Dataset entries
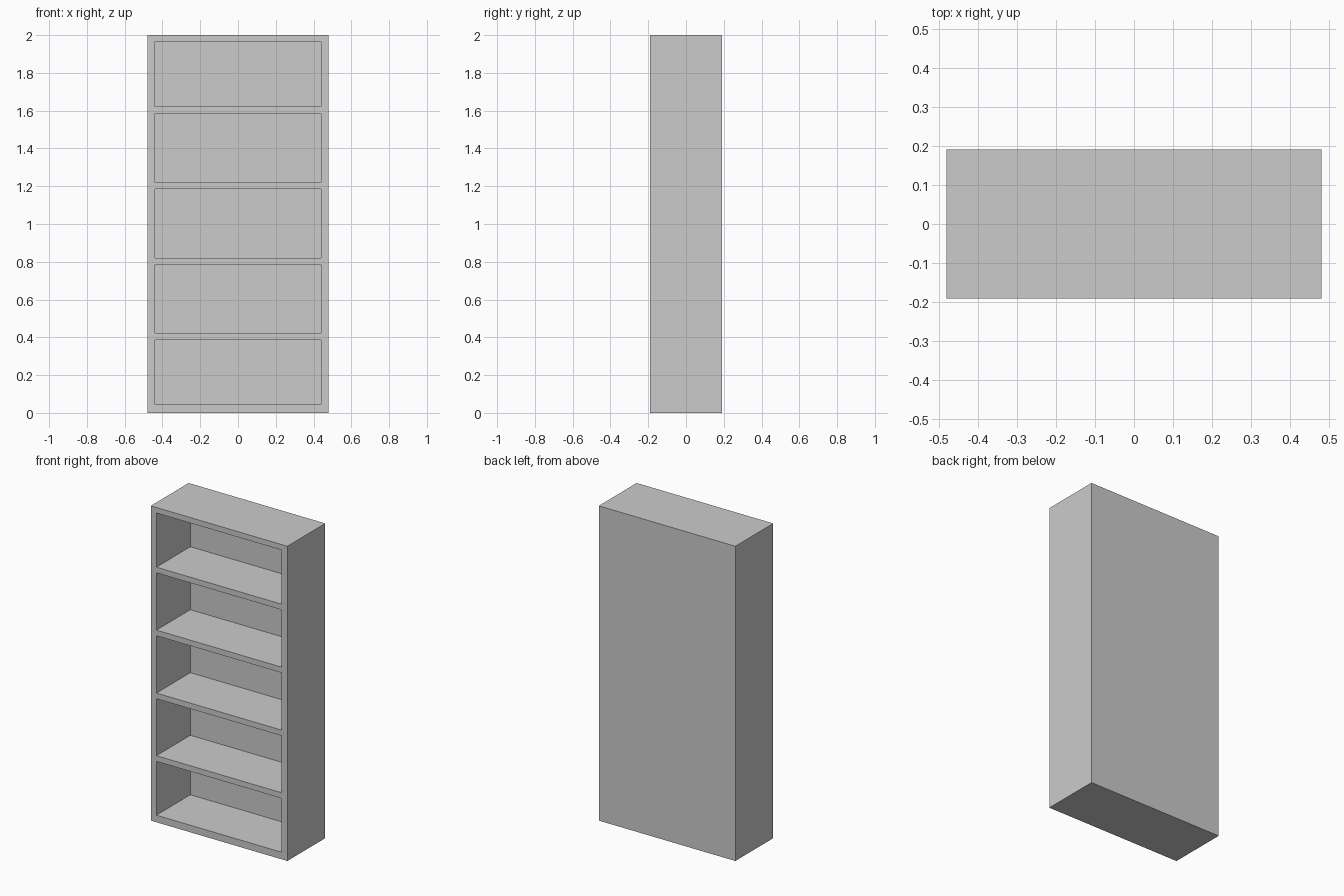
import bpy

if "Cube" in bpy.data.objects:
    bpy.data.objects.remove(bpy.data.objects["Cube"])

W, D, H = 0.96, 0.38, 2.0      # outer size
SIDE, BACK = 0.04, 0.04        # panel thicknesses


def box(name, lo, hi):
    """Axis-aligned box between two corners."""
    bpy.ops.mesh.primitive_cube_add(size=1, location=[(a + b) / 2 for a, b in zip(lo, hi)])
    ob = bpy.context.object
    ob.name = name
    ob.scale = [b - a for a, b in zip(lo, hi)]
    bpy.ops.object.transform_apply(location=True, rotation=True, scale=True)
    return ob


# Solid carcass
case = box("bookcase", (-W / 2, -D / 2, 0), (W / 2, D / 2, H))

# Compartments between shelves (bottom and top heights), cut in from the front
openings = [(0.045, 0.387), (0.423, 0.785), (0.821, 1.185), (1.221, 1.585), (1.621, 1.965)]
for z0, z1 in openings:
    cutter = box("compartment_cutter", (-W / 2 + SIDE, -D / 2 - 0.1, z0),
                 (W / 2 - SIDE, D / 2 - BACK, z1))
    cutter.hide_render = True
    mod = case.modifiers.new("compartment", 'BOOLEAN')
    mod.operation = 'DIFFERENCE'
    mod.solver = 'EXACT'
    mod.object = cutter
    bpy.context.view_layer.objects.active = case
    bpy.ops.object.modifier_apply(modifier=mod.name)
    bpy.data.objects.remove(cutter)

REQUIREMENT: Reproduce the records above word for word, without the images.

RESPONSE TO THE TASK:
import bpy

if "Cube" in bpy.data.objects:
    bpy.data.objects.remove(bpy.data.objects["Cube"])

W, D, H = 0.96, 0.38, 2.0      # outer size
SIDE, BACK = 0.04, 0.04        # panel thicknesses


def box(name, lo, hi):
    """Axis-aligned box between two corners."""
    bpy.ops.mesh.primitive_cube_add(size=1, location=[(a + b) / 2 for a, b in zip(lo, hi)])
    ob = bpy.context.object
    ob.name = name
    ob.scale = [b - a for a, b in zip(lo, hi)]
    bpy.ops.object.transform_apply(location=True, rotation=True, scale=True)
    return ob


# Solid carcass
case = box("bookcase", (-W / 2, -D / 2, 0), (W / 2, D / 2, H))

# Compartments between shelves (bottom and top heights), cut in from the front
openings = [(0.045, 0.387), (0.423, 0.785), (0.821, 1.185), (1.221, 1.585), (1.621, 1.965)]
for z0, z1 in openings:
    cutter = box("compartment_cutter", (-W / 2 + SIDE, -D / 2 - 0.1, z0),
                 (W / 2 - SIDE, D / 2 - BACK, z1))
    cutter.hide_render = True
    mod = case.modifiers.new("compartment", 'BOOLEAN')
    mod.operation = 'DIFFERENCE'
    mod.solver = 'EXACT'
    mod.object = cutter
    bpy.context.view_layer.objects.active = case
    bpy.ops.object.modifier_apply(modifier=mod.name)
    bpy.data.objects.remove(cutter)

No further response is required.